| Exercise brief |
Read the data below. Every line holding the string "inner" must be copied.

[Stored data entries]
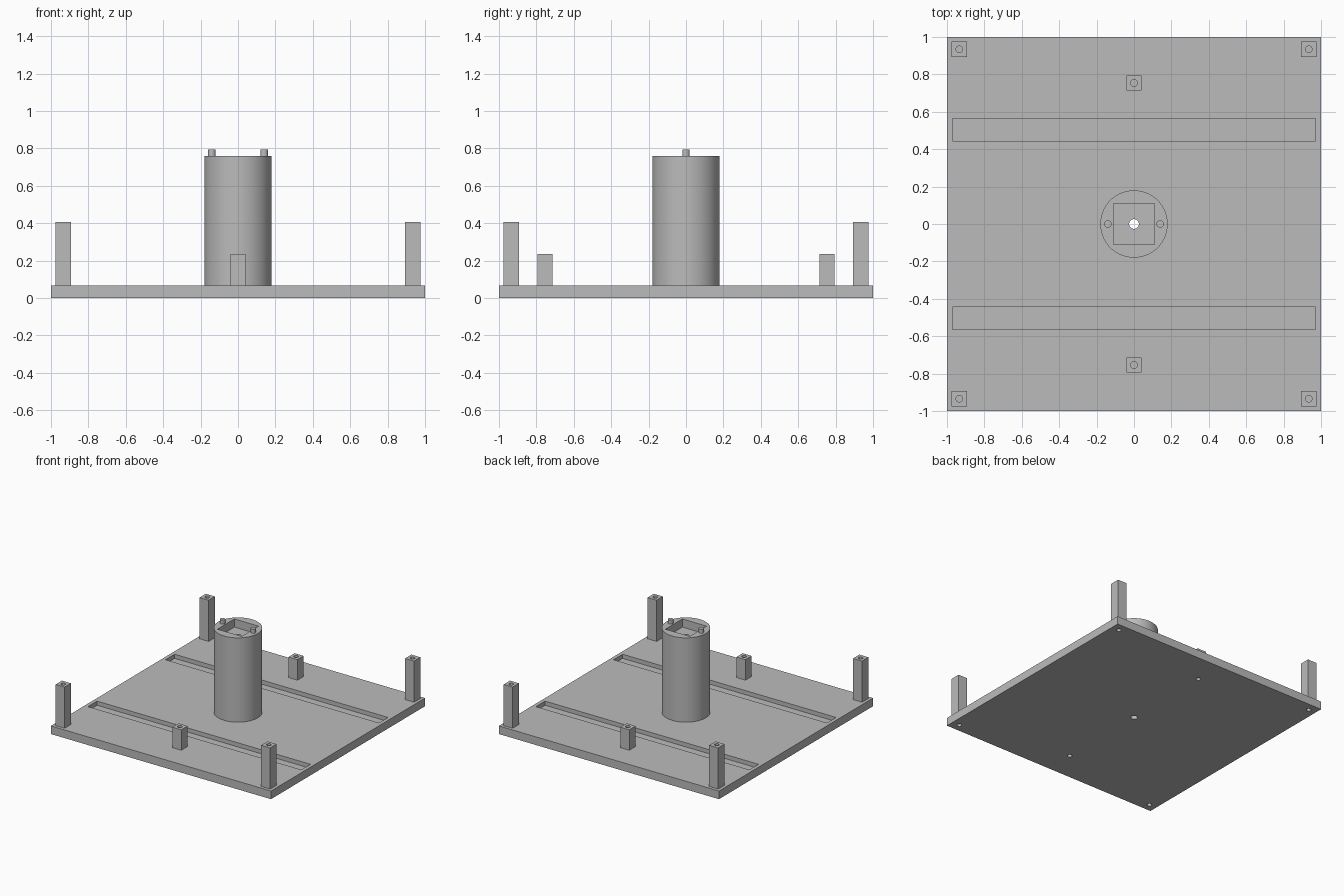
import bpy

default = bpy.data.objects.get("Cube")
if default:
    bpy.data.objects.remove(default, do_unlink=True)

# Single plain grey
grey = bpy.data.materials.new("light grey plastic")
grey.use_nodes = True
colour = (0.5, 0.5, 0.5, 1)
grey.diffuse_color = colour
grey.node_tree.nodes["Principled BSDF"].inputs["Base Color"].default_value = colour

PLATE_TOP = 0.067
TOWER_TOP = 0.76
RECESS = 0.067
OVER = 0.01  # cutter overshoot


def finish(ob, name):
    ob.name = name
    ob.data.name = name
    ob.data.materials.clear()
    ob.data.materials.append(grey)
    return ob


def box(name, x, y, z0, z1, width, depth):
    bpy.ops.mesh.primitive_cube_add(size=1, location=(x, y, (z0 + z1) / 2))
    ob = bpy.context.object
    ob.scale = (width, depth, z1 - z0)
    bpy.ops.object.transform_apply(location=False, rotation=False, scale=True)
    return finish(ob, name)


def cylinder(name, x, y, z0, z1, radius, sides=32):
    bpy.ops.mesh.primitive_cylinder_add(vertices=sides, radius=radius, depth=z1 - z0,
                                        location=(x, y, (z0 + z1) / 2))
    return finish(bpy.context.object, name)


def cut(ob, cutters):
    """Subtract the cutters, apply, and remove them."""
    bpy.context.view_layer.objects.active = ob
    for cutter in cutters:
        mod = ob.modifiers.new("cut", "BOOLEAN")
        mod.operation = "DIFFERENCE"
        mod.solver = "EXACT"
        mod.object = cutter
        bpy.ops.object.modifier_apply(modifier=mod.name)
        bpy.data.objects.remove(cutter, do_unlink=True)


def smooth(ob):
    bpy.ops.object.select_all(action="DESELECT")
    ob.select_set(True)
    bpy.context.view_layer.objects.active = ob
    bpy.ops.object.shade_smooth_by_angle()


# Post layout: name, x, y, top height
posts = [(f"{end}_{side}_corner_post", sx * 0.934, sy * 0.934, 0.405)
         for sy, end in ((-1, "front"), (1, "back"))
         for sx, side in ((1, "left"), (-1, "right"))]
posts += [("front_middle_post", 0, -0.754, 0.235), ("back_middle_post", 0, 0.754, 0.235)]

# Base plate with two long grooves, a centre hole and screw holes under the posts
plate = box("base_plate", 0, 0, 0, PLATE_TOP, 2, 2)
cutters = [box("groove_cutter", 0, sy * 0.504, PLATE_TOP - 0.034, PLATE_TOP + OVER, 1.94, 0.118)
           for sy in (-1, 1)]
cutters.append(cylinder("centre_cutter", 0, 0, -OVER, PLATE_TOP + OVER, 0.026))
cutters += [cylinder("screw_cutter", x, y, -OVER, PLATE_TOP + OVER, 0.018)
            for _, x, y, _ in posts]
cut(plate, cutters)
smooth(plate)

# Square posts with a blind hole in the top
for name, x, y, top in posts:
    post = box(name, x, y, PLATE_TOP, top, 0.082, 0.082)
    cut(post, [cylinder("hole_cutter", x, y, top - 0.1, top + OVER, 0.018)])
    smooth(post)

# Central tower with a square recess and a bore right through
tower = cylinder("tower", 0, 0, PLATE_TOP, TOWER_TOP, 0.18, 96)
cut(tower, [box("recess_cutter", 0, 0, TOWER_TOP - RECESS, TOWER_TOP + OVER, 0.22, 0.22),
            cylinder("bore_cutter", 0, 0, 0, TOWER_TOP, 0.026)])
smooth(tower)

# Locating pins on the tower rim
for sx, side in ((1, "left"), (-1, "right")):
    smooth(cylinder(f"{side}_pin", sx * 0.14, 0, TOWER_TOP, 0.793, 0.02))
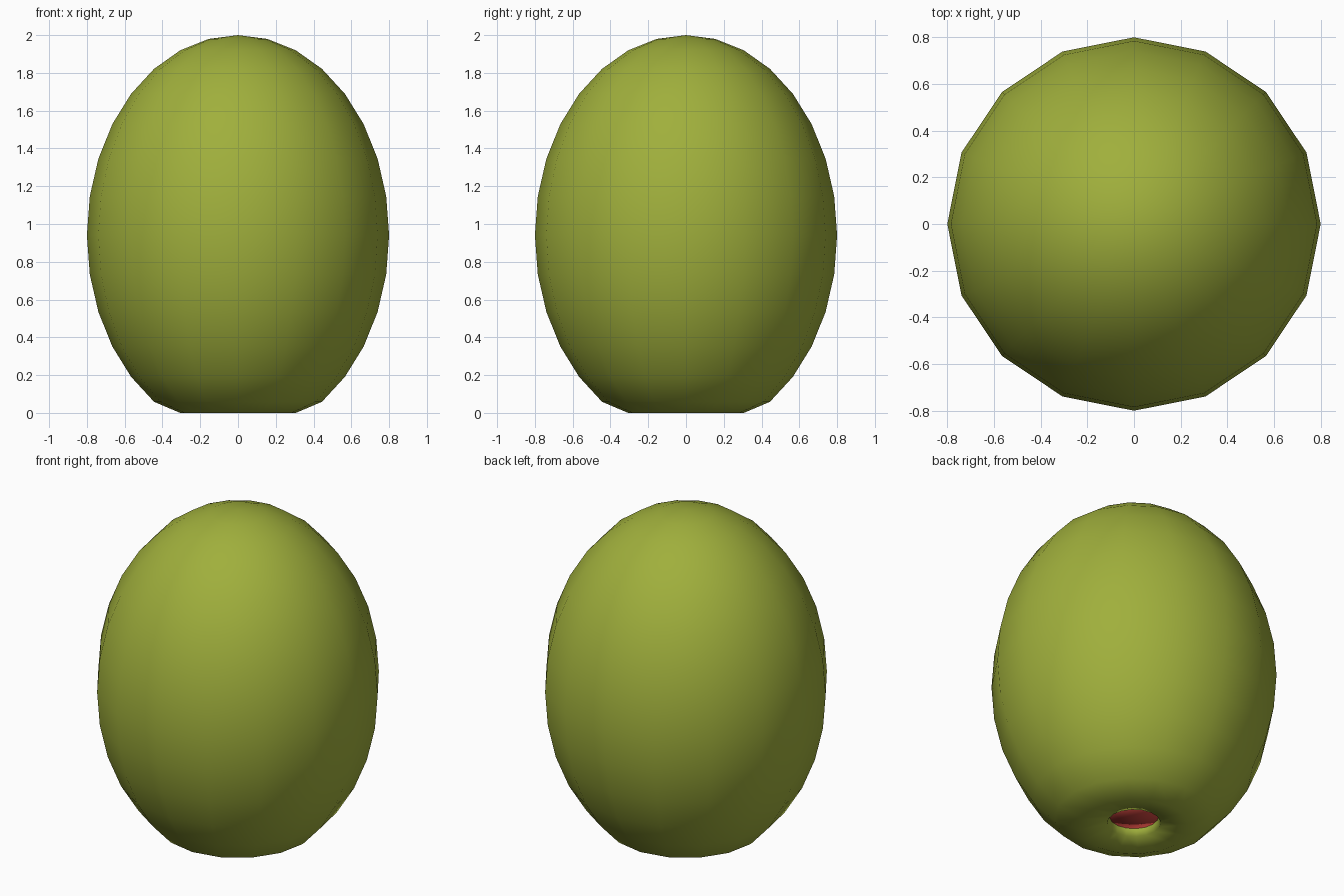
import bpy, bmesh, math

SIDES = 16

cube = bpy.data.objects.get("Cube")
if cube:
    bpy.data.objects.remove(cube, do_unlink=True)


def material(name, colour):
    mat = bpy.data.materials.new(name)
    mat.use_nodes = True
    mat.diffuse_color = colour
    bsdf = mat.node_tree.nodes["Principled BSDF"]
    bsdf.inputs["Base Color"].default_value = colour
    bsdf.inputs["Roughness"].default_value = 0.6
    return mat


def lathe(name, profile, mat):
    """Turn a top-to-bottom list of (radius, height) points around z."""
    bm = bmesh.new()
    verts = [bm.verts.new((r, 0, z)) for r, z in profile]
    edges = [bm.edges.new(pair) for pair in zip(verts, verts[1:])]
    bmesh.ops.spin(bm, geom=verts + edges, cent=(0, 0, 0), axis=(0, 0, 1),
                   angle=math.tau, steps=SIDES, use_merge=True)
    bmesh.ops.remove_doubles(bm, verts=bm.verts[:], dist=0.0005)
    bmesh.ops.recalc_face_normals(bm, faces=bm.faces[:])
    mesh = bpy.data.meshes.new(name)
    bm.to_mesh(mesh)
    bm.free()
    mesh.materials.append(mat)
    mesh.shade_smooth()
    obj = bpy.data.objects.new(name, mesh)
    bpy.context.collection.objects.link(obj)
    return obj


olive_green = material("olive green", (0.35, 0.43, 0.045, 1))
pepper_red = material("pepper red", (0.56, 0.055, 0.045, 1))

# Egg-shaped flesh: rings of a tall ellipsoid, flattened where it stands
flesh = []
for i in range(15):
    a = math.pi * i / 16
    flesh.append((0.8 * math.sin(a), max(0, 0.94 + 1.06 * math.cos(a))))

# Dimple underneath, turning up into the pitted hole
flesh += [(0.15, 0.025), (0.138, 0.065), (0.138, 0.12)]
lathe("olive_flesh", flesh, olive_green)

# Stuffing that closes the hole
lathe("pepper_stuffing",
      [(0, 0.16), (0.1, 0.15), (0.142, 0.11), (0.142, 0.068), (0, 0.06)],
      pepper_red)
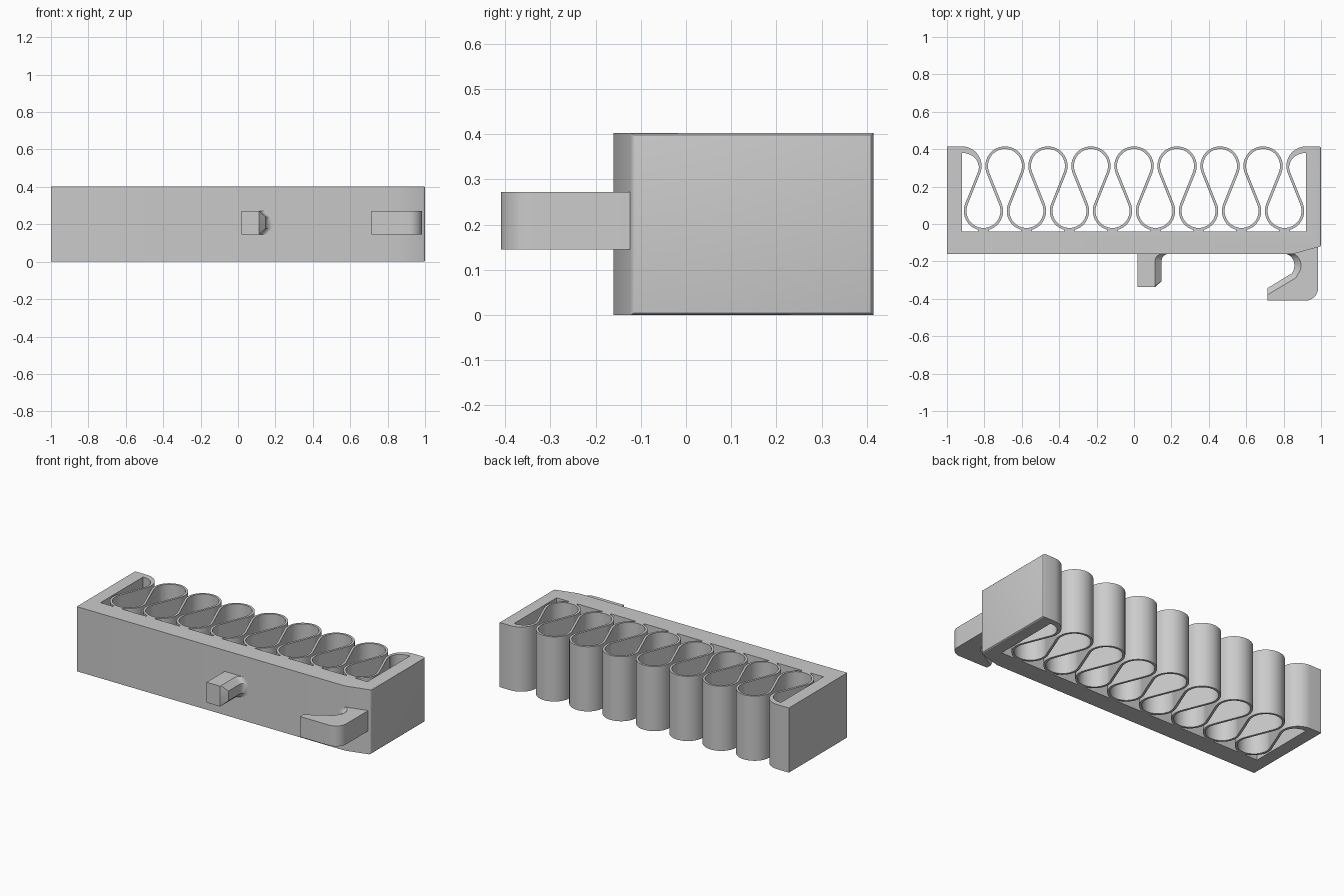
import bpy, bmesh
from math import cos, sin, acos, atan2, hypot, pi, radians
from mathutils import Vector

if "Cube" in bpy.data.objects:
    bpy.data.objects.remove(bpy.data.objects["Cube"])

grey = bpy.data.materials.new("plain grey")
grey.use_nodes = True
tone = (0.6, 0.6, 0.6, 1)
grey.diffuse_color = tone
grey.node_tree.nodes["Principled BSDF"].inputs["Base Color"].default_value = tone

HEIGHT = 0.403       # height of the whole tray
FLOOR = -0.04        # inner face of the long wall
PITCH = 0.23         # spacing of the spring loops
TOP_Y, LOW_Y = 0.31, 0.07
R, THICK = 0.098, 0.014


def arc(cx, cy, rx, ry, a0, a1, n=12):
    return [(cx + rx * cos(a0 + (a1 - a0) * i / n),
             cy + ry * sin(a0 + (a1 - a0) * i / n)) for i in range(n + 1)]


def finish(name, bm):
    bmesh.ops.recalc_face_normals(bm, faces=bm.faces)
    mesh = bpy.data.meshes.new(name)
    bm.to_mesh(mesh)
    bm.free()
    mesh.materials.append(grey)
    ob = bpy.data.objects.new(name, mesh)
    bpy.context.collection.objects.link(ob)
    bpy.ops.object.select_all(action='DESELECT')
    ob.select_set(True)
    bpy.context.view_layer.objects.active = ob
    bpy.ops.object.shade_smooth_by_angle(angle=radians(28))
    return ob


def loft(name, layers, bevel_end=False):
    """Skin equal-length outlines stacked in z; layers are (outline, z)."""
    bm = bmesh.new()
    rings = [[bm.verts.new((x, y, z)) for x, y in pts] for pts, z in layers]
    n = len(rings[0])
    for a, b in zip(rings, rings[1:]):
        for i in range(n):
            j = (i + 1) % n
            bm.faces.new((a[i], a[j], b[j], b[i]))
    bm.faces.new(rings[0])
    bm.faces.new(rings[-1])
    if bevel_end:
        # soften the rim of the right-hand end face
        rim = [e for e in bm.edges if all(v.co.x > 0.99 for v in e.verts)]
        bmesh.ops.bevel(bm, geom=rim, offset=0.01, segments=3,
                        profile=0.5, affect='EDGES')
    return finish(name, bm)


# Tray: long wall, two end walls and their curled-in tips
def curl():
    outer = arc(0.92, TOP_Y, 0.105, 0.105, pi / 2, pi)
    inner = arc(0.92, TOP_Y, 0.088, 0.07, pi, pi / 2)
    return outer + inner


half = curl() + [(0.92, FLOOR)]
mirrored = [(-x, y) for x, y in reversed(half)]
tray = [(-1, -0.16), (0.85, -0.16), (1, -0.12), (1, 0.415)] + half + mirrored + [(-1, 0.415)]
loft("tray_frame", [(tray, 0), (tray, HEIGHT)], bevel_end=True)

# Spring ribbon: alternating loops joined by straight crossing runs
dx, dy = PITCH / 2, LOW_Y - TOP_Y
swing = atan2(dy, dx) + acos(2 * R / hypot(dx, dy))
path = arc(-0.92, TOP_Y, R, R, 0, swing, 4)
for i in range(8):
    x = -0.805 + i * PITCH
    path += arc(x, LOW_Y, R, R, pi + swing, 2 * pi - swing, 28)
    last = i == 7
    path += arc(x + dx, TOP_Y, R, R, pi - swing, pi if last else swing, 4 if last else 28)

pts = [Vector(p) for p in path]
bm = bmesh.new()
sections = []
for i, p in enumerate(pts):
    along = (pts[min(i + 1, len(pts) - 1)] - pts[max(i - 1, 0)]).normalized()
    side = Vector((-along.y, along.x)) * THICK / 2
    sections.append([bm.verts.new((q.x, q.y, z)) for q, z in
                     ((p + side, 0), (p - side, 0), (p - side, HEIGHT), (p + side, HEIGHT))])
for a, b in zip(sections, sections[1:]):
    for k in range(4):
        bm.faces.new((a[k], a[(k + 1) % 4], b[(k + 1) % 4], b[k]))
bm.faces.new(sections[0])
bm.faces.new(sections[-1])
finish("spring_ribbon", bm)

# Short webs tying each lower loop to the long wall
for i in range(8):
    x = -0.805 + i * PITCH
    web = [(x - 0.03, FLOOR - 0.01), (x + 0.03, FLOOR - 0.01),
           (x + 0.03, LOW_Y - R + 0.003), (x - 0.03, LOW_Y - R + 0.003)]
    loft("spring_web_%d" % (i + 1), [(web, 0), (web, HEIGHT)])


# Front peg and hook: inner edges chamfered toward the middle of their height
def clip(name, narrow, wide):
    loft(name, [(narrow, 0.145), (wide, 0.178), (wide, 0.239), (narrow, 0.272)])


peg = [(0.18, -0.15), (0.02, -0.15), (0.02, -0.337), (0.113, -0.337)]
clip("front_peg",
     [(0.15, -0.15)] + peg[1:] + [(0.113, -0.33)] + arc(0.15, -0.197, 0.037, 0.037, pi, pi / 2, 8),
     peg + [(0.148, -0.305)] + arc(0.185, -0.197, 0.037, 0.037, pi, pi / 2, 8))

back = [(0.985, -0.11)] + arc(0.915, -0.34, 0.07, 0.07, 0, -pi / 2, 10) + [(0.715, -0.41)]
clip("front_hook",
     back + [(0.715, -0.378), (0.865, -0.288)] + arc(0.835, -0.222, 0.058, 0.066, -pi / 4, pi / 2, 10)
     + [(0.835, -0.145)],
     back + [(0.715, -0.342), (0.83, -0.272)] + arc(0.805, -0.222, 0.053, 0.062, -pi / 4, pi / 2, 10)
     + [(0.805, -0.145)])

| Written reply |
FLOOR = -0.04        # inner face of the long wall
    inner = arc(0.92, TOP_Y, 0.088, 0.07, pi, pi / 2)
    return outer + inner
# Front peg and hook: inner edges chamfered toward the middle of their height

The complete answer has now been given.